This month on Minor Key Monday I’ll discuss why Pergolesi’s Stabat Mater is a perfect example of the old saying: “if it’s Baroque it don’t need fixin’!” (Ok…sorry about that, no more puns for the rest of the post, I promise!):
Pergolesi was an Italian composor who worked towards the end of the Baroque period (he died in 1736 at the age of 26). Stabet Mater (roughly “the mother stood”) is a sacred work about Mary’s sorrow at the crucifixion of Jesus (which I imagine would have been a bit of a bummer for her if she didn’t know he was only going away for the weekend). While it shows signs of the coming “Classical” school of music (to oversimplify things, Classical musicians like Beethoven and Mozart used a single melody with accompaniment, Baroque musicians like Bach and Vivaldi favored multiple melodies playing at the same time), most of Stabat Mater is thouroughly Baroque in both feel and composition.
The vocals (theoretically simulating the last breaths of Jesus) play in long drawn out wails over a quicker bassline playing successive scales. While this method does not produce results as intricate as something like one of Bach’s inventions for multiple harpsichords, it still lends the piece a great deal of interest.
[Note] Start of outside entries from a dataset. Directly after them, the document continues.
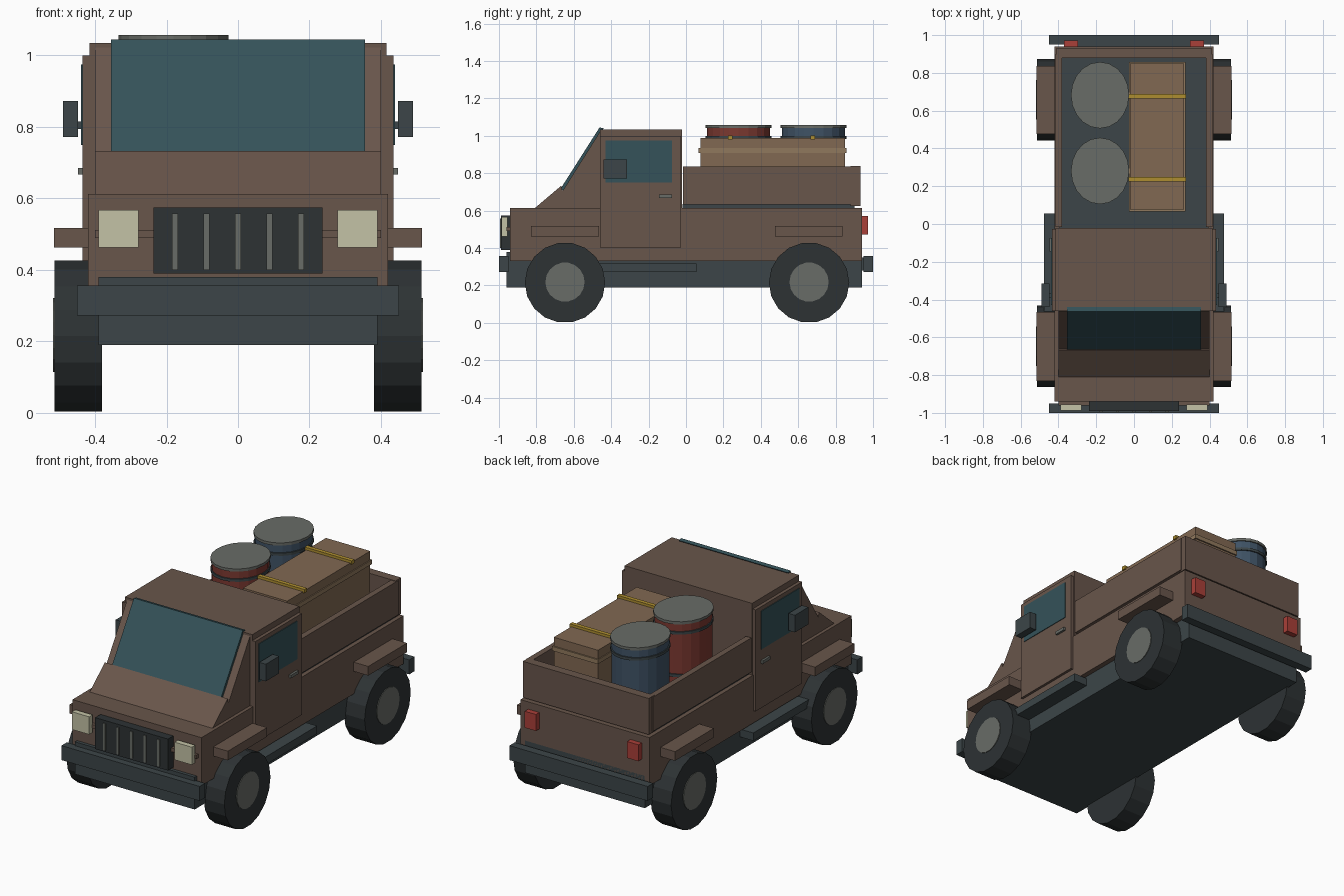
import bpy, bmesh, math
from mathutils import Matrix

if "Cube" in bpy.data.objects:
    bpy.data.objects.remove(bpy.data.objects["Cube"])


def mat(name, r, g, b):
    m = bpy.data.materials.new(name)
    m.diffuse_color = (r, g, b, 1)
    m.use_nodes = True
    m.node_tree.nodes["Principled BSDF"].inputs["Base Color"].default_value = m.diffuse_color
    return m


BODY = mat("brown_paint", .14, .092, .07)
DARK = mat("dark_metal", .045, .06, .065)
TIRE = mat("rubber", .026, .032, .034)
GLASS = mat("glass", .035, .085, .1)
STEEL = mat("steel", .14, .15, .135)
LAMP = mat("lamp", .55, .54, .38)
TAIL = mat("tail_red", .4, .05, .04)
RED = mat("drum_red", .2, .04, .03)
BLUE = mat("drum_blue", .05, .085, .13)
WOOD = mat("wood", .22, .14, .085)
BATTEN = mat("light_wood", .28, .19, .11)
STRAP = mat("strap", .42, .27, .03)


def finish(name, bm, material):
    me = bpy.data.meshes.new(name)
    bmesh.ops.recalc_face_normals(bm, faces=bm.faces)
    bm.to_mesh(me)
    bm.free()
    me.materials.append(material)
    ob = bpy.data.objects.new(name, me)
    bpy.context.collection.objects.link(ob)
    return ob


def box(name, x, y, z, material, mirror=False):
    """Box from (min, max) ranges; optionally mirrored across x = 0."""
    bm = bmesh.new()
    c = [(a + b) / 2 for a, b in (x, y, z)]
    s = [b - a for a, b in (x, y, z)]
    bmesh.ops.create_cube(bm, size=1, matrix=Matrix.Translation(c) @ Matrix.Diagonal((*s, 1)))
    ob = finish(name, bm, material)
    if mirror:
        add_mirror(ob)
    return ob


def add_mirror(ob):
    m = ob.modifiers.new("Mirror", 'MIRROR')
    m.use_mirror_merge = False


def prism(name, half_width, profile, material):
    """Side profile of (y, z) points extruded across x."""
    bm = bmesh.new()
    f = bm.faces.new([bm.verts.new((-half_width, y, z)) for y, z in profile])
    r = bmesh.ops.extrude_face_region(bm, geom=[f])
    vs = [v for v in r["geom"] if isinstance(v, bmesh.types.BMVert)]
    bmesh.ops.translate(bm, verts=vs, vec=(2 * half_width, 0, 0))
    return finish(name, bm, material)


def cylinder(name, centre, rx, ry, depth, material, sides=18, axis='Z'):
    bm = bmesh.new()
    m = Matrix.Translation(centre)
    if axis == 'X':
        m = m @ Matrix.Rotation(math.pi / 2, 4, 'Y')
    bmesh.ops.create_cone(bm, cap_ends=True, segments=sides, radius1=1, radius2=1,
                          depth=depth, matrix=m @ Matrix.Diagonal((rx, ry, 1, 1)))
    return finish(name, bm, material)


# Chassis, lower body and bumpers
box("chassis", (-.39, .39), (-.96, .94), (.19, .38), DARK)
box("lower_body", (-.42, .42), (-.94, .94), (.33, .613), BODY)
box("front_bumper", (-.45, .45), (-1, -.95), (.272, .357), DARK)
box("rear_bumper", (-.45, .45), (.95, 1), (.272, .357), DARK)
box("rear_bumper_mount", (-.3, .3), (.93, .96), (.28, .35), DARK)
box("side_step", (.37, .477), (-.55, .055), (.272, .318), DARK, True)

# Wheels and fenders
for end, wy, fy in (("front", -.647, (-.83, -.465)), ("rear", .658, (.476, .837))):
    add_mirror(cylinder(end + "_tire", (.447, wy, .215), .215, .215, .134, TIRE, axis='X'))
    add_mirror(cylinder(end + "_hub", (.455, wy, .218), .105, .105, .126, STEEL, axis='X'))
    box(end + "_fender", (.40, .515), fy, (.463, .517), BODY, True)

# Hood, windscreen and cab
prism("hood_and_pillars", .40, [(-.81, .612), (-.667, .733), (-.66, .705), (-.455, 1.03), (-.455, .612)], BODY)
prism("windscreen", .355, [(-.672, .715), (-.462, 1.045), (-.44, 1.04), (-.65, .705)], GLASS)
box("cab", (-.415, .415), (-.46, -.022), (.60, 1.035), BODY)
box("door", (.40, .435), (-.46, -.027), (.403, 1.0), BODY, True)
box("door_window", (.42, .439), (-.43, -.075), (.75, .975), GLASS, True)
box("door_handle", (.43, .448), (-.145, -.075), (.667, .685), STEEL, True)
box("mirror_arm", (.43, .455), (-.39, -.365), (.795, .815), DARK, True)
box("side_mirror", (.447, .489), (-.44, -.315), (.772, .873), DARK, True)

# Front face
box("grille", (-.237, .237), (-.99, -.935), (.39, .575), TIRE)
for i in range(5):
    x = (i - 2) * .088
    box("grille_bar", (x - .008, x + .008), (-.995, -.98), (.40, .558), STEEL)
box("lamp_rail", (-.40, .40), (-.96, -.935), (.49, .512), BODY)
box("headlight", (.278, .39), (-.987, -.955), (.463, .567), LAMP, True)
box("tail_light", (.297, .37), (.935, .972), (.473, .57), TAIL, True)

# Cargo bed
box("bed_floor", (-.395, .395), (-.02, .90), (.605, .635), DARK)
box("bed_side", (.38, .415), (-.015, .90), (.633, .835), BODY, True)
box("tailgate", (-.41, .41), (.88, .932), (.625, .838), BODY)

# Drums
for colour, y, material in (("red", .281, RED), ("blue", .682, BLUE)):
    cylinder(colour + "_drum", (-.18, y, .84), .148, .169, .41, material, 20)
    cylinder(colour + "_drum_lid", (-.18, y, 1.05), .154, .176, .016, STEEL, 20)
    for z in (.74, .99):
        cylinder(colour + "_drum_ring", (-.18, y, z), .154, .176, .016, DARK, 20)

# Strapped crate
box("crate", (-.022, .266), (.078, .85), (.63, .987), WOOD)
for z in (.72, .922):
    box("crate_batten", (-.027, .272), (.067, .858), (z - .013, z + .013), BATTEN)
for y in (.236, .677):
    box("crate_strap", (-.03, .275), (y - .012, y + .012), (.98, 1.002), STRAP)
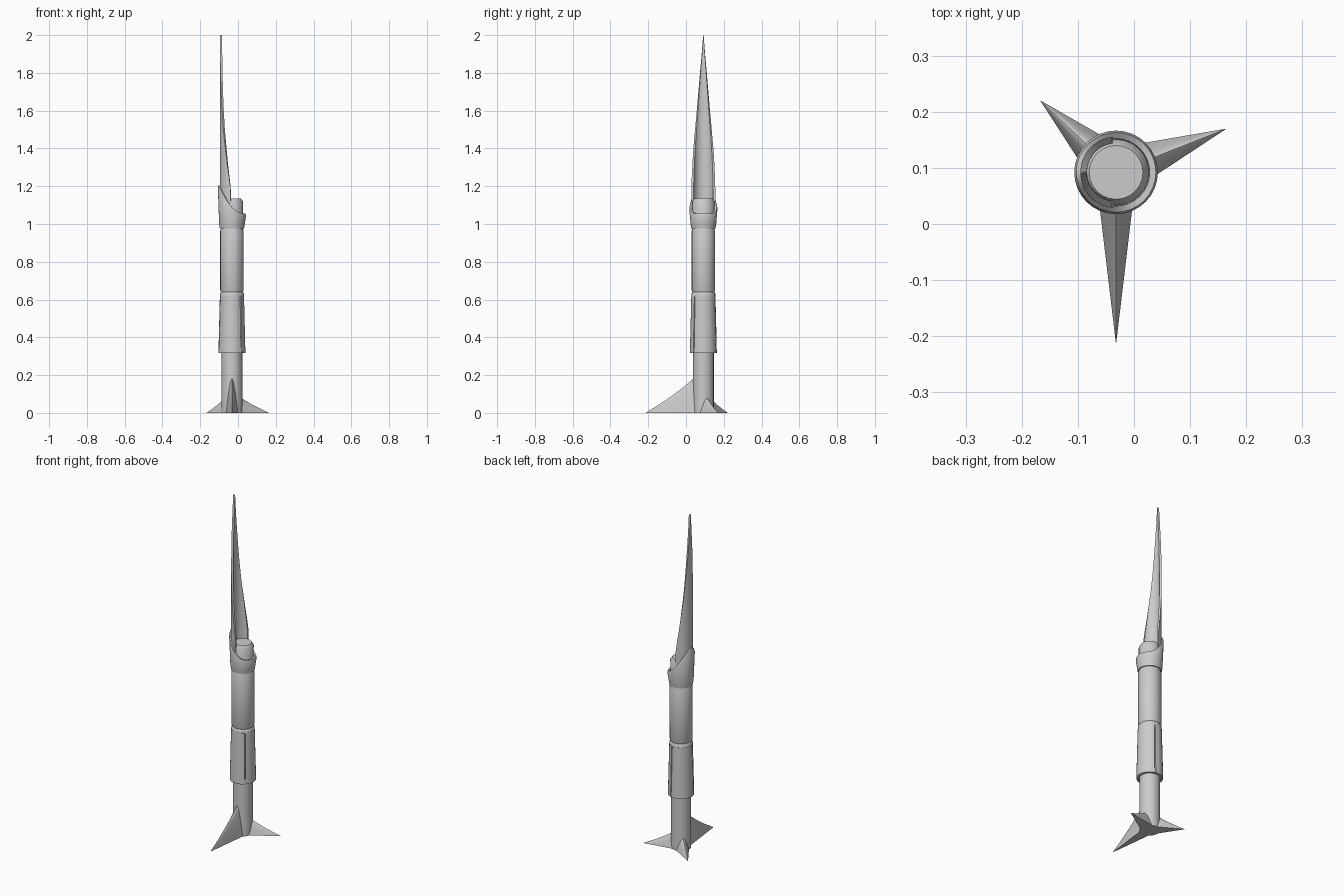
import bpy, bmesh
from math import sin, cos, asin, pi, radians

if "Cube" in bpy.data.objects:
    bpy.data.objects.remove(bpy.data.objects["Cube"])

CX, CY = -0.032, 0.092   # shaft axis


def polar(r, a, z):
    return (CX + r * cos(a), CY + r * sin(a), z)


def loft(name, rings, wrap=False, angle=35):
    """Skin closed cross-section rings; cap the ends unless wrapped."""
    bm = bmesh.new()
    vs = [[bm.verts.new(p) for p in ring] for ring in rings]
    n = len(rings[0])
    for i in range(len(vs) if wrap else len(vs) - 1):
        a, b = vs[i], vs[(i + 1) % len(vs)]
        for j in range(n):
            k = (j + 1) % n
            bm.faces.new((a[j], a[k], b[k], b[j]))
    if not wrap:
        bm.faces.new(vs[0])
        bm.faces.new(vs[-1])
    bmesh.ops.remove_doubles(bm, verts=bm.verts, dist=1e-5)
    bmesh.ops.recalc_face_normals(bm, faces=bm.faces)
    me = bpy.data.meshes.new(name)
    bm.to_mesh(me)
    bm.free()
    ob = bpy.data.objects.new(name, me)
    bpy.context.collection.objects.link(ob)
    bpy.ops.object.select_all(action='DESELECT')
    ob.select_set(True)
    bpy.context.view_layer.objects.active = ob
    bpy.ops.object.shade_smooth_by_angle(angle=radians(angle))
    return ob


def turned(name, profile, n=24):
    """Solid of revolution from (radius, z) pairs, bottom to top."""
    return loft(name, [[polar(r, 2 * pi * j / n, z) for j in range(n)]
                       for r, z in profile])


# Shaft with grooves, and the chamfered plug inside the collar
turned("lower_shaft", [(0.055, 0), (0.055, 0.635)])
turned("upper_shaft", [(0.055, 0.628), (0.058, 0.64), (0.062, 0.65),
                       (0.062, 0.965), (0.058, 0.975), (0.058, 1.0)])
turned("plug", [(0.058, 0.97), (0.059, 1.118), (0.048, 1.135)])

# Flared sleeve: three curved panels with slits, under a top band
for i in range(3):
    start = radians(-43 + 120 * i)
    span = radians(115)
    rings = []
    for k in range(10):
        a = start + span * k / 9
        rings.append([polar(r, a, z) for r, z in
                      ((0.055, 0.335), (0.062, 0.318), (0.071, 0.318),
                       (0.0705, 0.36), (0.064, 0.62), (0.054, 0.62))])
    loft(f"sleeve_panel_{i + 1}", rings)
turned("sleeve_band", [(0.0635, 0.615), (0.063, 0.632), (0.057, 0.642)])
turned("sleeve_hem", [(0.0685, 0.32), (0.068, 0.345)])

# Collar with a slanted, curved rim that is highest on the left
rings = []
for j in range(32):
    a = 2 * pi * j / 32
    c = cos(a)
    top = 1.09 - 0.075 * c + 0.04 * c * c
    rings.append([polar(r, a, z) for r, z in
                  ((0.056, 0.975), (0.064, 0.975), (0.068, 1.0),
                   (0.0745, top - 0.012), (0.071, top), (0.060, top))])
loft("collar", rings, wrap=True)

# Blade: half tube narrowing to a point
R_OUT, R_IN = 0.0635, 0.052
rings = []
for z, w in ((1.0, 0.0634), (1.19, 0.0630), (1.24, 0.0618), (1.32, 0.058),
             (1.40, 0.053), (1.50, 0.044), (1.60, 0.035), (1.70, 0.0265),
             (1.80, 0.018), (1.90, 0.009), (2.0, 0.0012)):
    h = asin(w / R_OUT)
    arc = [pi - h + 2 * h * k / 12 for k in range(13)]
    rings.append([polar(R_OUT, a, z) for a in arc] +
                 [polar(R_IN, a, z) for a in reversed(arc)])
loft("blade", rings)

# Three pointed fins: arched sections shrinking to a tip on the ground
for name, deg, length, height, half in (
        ("front_fin", -90, 0.307, 0.205, 0.033),
        ("right_fin", 21.6, 0.212, 0.095, 0.038),
        ("back_fin", 136.5, 0.187, 0.095, 0.038)):
    a = radians(deg)
    rings = []
    for k in range(9):
        t = 1 - k / 8 * 0.985
        d = 0.03 + (length - 0.03) * (1 - t)
        w, h = half * t, height * (0.82 * t + 0.18 * t ** 3)
        ring = []
        for s in range(-6, 7):
            u = s / 6
            e = w * u
            ring.append((CX + d * cos(a) - e * sin(a),
                         CY + d * sin(a) + e * cos(a),
                         h * (1 - abs(u) ** 1.7)))
        rings.append(ring)
    loft(name, rings, angle=40)
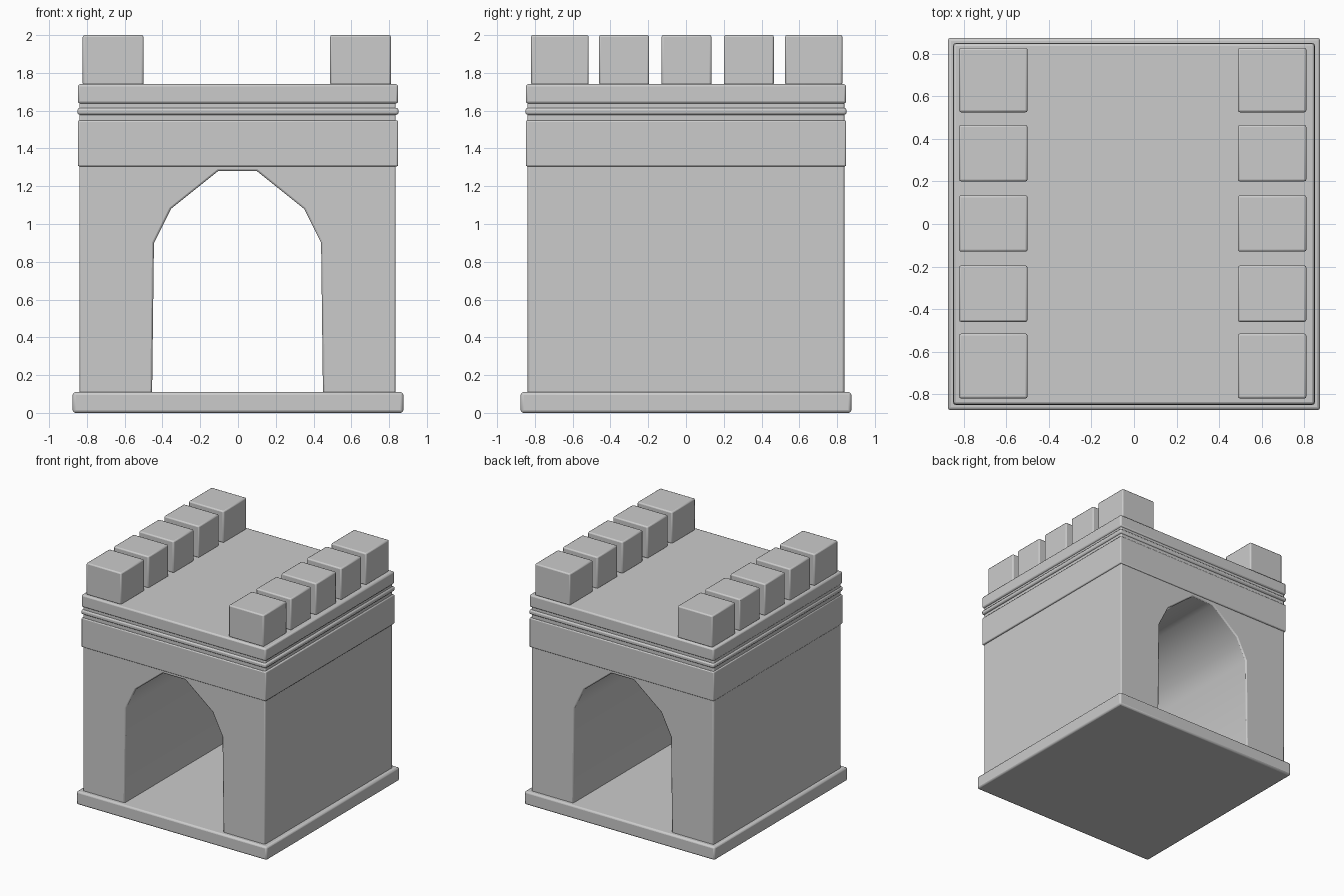
import bpy, bmesh

if "Cube" in bpy.data.objects:
    bpy.data.objects.remove(bpy.data.objects["Cube"])


def finish(name, bm, bevel, smooth=False):
    """Turn a bmesh into a named object with softened edges."""
    bmesh.ops.recalc_face_normals(bm, faces=bm.faces)
    mesh = bpy.data.meshes.new(name)
    bm.to_mesh(mesh)
    bm.free()
    obj = bpy.data.objects.new(name, mesh)
    bpy.context.collection.objects.link(obj)
    mod = obj.modifiers.new("soft_edges", 'BEVEL')
    mod.width = bevel
    mod.segments = 2
    mod.limit_method = 'ANGLE'
    mod.angle_limit = 0.9
    bpy.ops.object.select_all(action='DESELECT')
    obj.select_set(True)
    bpy.context.view_layer.objects.active = obj
    bpy.ops.object.shade_smooth_by_angle(angle=0.75)
    return obj


def box(name, x, y, z, bevel=0.012):
    """Box given by its (min, max) range on each axis."""
    bm = bmesh.new()
    bmesh.ops.create_cube(bm, size=1)
    for v in bm.verts:
        for i, (lo, hi) in enumerate((x, y, z)):
            v.co[i] = lo if v.co[i] < 0 else hi
    return finish(name, bm, bevel)


def slab(name, half, z0, z1, bevel=0.012):
    return box(name, (-half, half), (-half, half), (z0, z1), bevel)


# Base plate
slab("base_plate", 0.875, 0.0, 0.11, 0.014)

# Gatehouse body: arch profile extruded front to back
profile = [(-0.84, 0.09), (-0.455, 0.09), (-0.445, 0.90), (-0.355, 1.08),
           (-0.105, 1.28), (0.10, 1.28), (0.35, 1.08), (0.44, 0.90),
           (0.45, 0.09), (0.835, 0.09), (0.835, 1.68), (-0.84, 1.68)]
bm = bmesh.new()
face = bm.faces.new([bm.verts.new((x, -0.838, z)) for x, z in profile])
new = bmesh.ops.extrude_face_region(bm, geom=[face])["geom"]
bmesh.ops.translate(bm, vec=(0, 1.676, 0),
                    verts=[v for v in new if isinstance(v, bmesh.types.BMVert)])
finish("arched_body", bm, 0.01)

# Cornice: wide band, thin moulding and roof slab
slab("wide_band", 0.848, 1.305, 1.548, 0.008)
slab("thin_moulding", 0.85, 1.578, 1.615, 0.012)
slab("roof_slab", 0.848, 1.638, 1.74, 0.012)

# Battlements along both sides
rows = [(-0.82, -0.515), (-0.46, -0.195), (-0.13, 0.135), (0.20, 0.465), (0.525, 0.828)]
for side, xr in (("left", (-0.822, -0.50)), ("right", (0.488, 0.81))):
    for n, yr in enumerate(rows, 1):
        box(f"battlement_{side}_{n}", xr, yr, (1.735, 2.0), 0.01)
Last week I used a different selection from Stabat Mater to tell an epic tale of hot swan on human action which is why I figured this song would be a good choice to illustrate what a difference a minor key makes. Inflamatus Et Accencus (the song from last week) is in a major key, and consequently, fairly upbeat (and thus often skipped as I listen to the cd). This week’s song (the opening track) is pure minor key sadness.
There is a constant upwelling of melancholic sorrow as the song progresses. A melancholy that is almost nostalgic for the loss of what once was, cutting the sorrow with bittersweet memories. It’s no wonder that another selection from Stabat Mater (one of the minor key ones of course) was used in my favorite movie in the whole world.
Thanks for posting this. What a fantastic piece.